→ EXCERPTED DATA

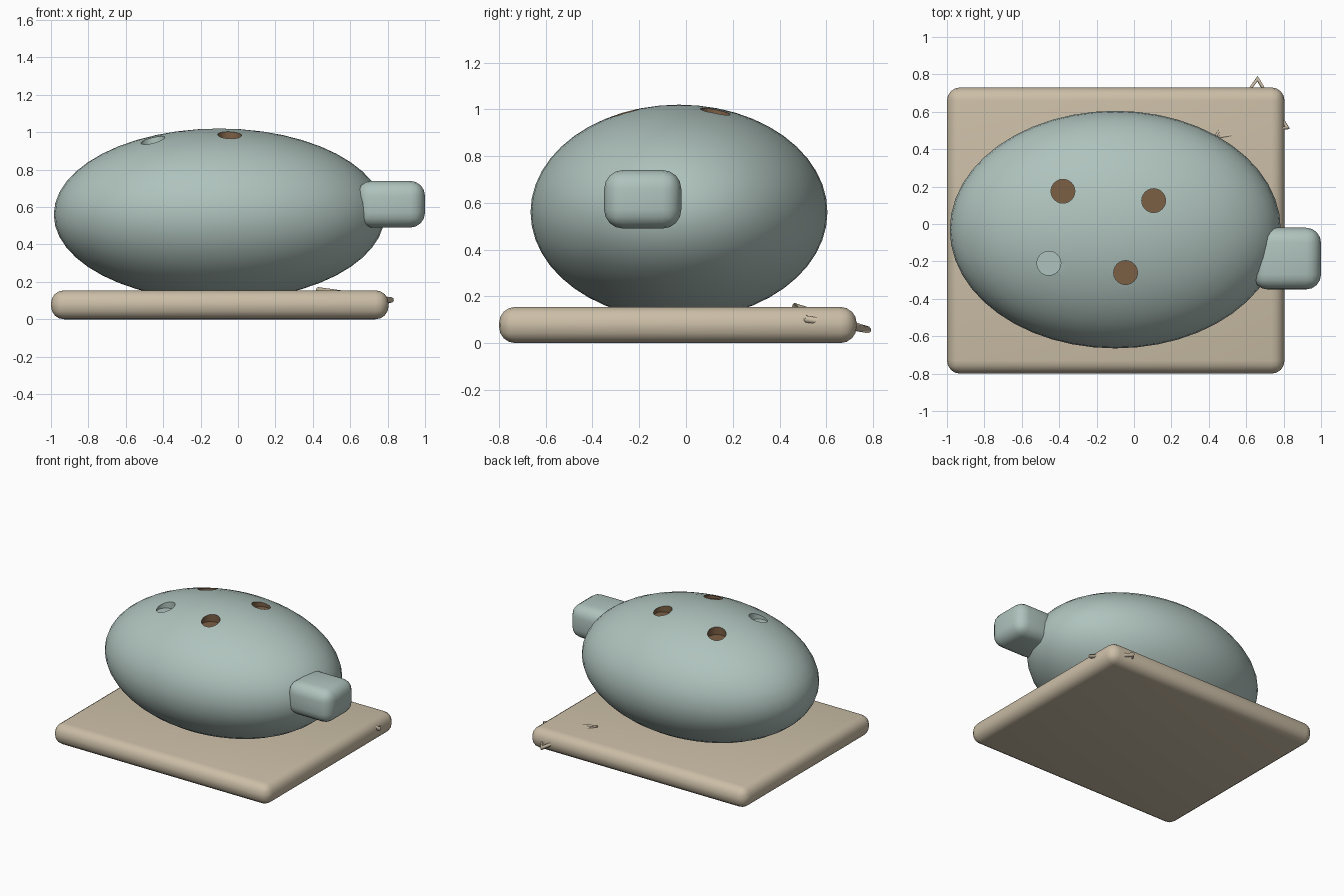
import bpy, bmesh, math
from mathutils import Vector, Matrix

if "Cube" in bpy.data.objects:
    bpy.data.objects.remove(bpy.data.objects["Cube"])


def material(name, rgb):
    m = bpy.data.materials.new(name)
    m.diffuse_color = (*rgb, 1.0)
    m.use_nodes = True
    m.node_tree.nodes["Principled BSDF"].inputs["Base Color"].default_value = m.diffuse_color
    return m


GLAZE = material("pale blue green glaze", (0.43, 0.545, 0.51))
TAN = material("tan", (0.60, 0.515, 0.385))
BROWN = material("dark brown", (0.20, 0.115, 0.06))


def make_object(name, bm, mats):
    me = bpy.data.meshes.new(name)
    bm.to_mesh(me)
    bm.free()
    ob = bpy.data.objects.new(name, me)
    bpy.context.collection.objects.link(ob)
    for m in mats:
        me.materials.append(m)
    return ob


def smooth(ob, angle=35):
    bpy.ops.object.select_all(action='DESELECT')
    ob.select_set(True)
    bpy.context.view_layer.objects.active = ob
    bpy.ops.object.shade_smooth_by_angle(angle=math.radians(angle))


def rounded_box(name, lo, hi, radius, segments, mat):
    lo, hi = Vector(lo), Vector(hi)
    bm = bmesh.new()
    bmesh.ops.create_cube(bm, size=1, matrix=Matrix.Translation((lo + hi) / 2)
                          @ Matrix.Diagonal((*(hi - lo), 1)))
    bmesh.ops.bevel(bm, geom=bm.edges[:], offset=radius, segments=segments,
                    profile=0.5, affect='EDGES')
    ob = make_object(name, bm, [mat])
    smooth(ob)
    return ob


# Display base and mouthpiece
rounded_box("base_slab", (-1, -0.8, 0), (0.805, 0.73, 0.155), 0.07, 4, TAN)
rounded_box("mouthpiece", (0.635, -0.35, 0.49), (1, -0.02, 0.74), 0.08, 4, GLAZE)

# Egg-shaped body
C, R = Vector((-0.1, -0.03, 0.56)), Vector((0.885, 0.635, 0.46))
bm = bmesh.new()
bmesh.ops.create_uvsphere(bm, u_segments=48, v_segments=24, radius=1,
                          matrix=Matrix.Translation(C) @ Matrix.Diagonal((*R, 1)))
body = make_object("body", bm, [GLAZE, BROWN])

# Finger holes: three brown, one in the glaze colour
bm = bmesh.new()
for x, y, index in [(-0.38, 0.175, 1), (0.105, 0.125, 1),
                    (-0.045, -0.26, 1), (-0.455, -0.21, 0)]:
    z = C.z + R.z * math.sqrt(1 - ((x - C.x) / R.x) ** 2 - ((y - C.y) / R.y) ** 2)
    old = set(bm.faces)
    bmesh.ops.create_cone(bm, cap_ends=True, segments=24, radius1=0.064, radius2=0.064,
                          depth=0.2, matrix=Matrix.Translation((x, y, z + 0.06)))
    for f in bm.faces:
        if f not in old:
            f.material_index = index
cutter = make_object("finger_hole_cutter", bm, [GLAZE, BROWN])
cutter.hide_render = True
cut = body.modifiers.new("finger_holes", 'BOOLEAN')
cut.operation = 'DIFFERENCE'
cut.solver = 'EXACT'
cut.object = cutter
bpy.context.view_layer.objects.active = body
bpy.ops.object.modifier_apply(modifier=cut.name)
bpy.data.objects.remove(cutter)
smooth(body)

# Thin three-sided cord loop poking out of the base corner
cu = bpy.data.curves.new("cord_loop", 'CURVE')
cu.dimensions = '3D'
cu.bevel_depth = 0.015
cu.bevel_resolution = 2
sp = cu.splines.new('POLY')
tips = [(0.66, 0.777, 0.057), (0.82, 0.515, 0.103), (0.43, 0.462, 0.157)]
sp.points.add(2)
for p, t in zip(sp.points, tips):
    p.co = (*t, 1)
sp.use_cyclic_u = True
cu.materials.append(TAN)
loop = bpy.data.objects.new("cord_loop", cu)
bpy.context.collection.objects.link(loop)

==

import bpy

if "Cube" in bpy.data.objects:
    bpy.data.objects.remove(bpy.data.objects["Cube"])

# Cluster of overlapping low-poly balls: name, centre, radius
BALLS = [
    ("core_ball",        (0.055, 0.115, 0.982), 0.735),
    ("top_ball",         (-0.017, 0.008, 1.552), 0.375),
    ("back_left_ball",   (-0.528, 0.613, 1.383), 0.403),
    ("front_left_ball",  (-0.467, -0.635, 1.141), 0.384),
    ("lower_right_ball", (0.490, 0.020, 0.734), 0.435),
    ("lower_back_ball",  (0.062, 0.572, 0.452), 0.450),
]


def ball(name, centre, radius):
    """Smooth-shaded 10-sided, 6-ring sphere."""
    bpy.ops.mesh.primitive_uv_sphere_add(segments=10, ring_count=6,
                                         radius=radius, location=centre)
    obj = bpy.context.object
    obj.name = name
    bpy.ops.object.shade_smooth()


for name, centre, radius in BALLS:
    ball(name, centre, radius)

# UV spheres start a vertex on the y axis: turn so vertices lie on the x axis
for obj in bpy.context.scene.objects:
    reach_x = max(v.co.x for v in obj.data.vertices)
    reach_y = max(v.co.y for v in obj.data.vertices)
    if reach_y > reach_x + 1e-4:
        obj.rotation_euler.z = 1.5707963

→ WHAT THE TASK ASKS
In the material above, which lines contain "objects"? Copy each of them.

→ EXPECTED OUTPUT
if "Cube" in bpy.data.objects:
    bpy.data.objects.remove(bpy.data.objects["Cube"])
    ob = bpy.data.objects.new(name, me)
    bpy.context.collection.objects.link(ob)
    bpy.context.view_layer.objects.active = ob
bpy.context.view_layer.objects.active = body
bpy.data.objects.remove(cutter)
loop = bpy.data.objects.new("cord_loop", cu)
bpy.context.collection.objects.link(loop)
if "Cube" in bpy.data.objects:
    bpy.data.objects.remove(bpy.data.objects["Cube"])
for obj in bpy.context.scene.objects:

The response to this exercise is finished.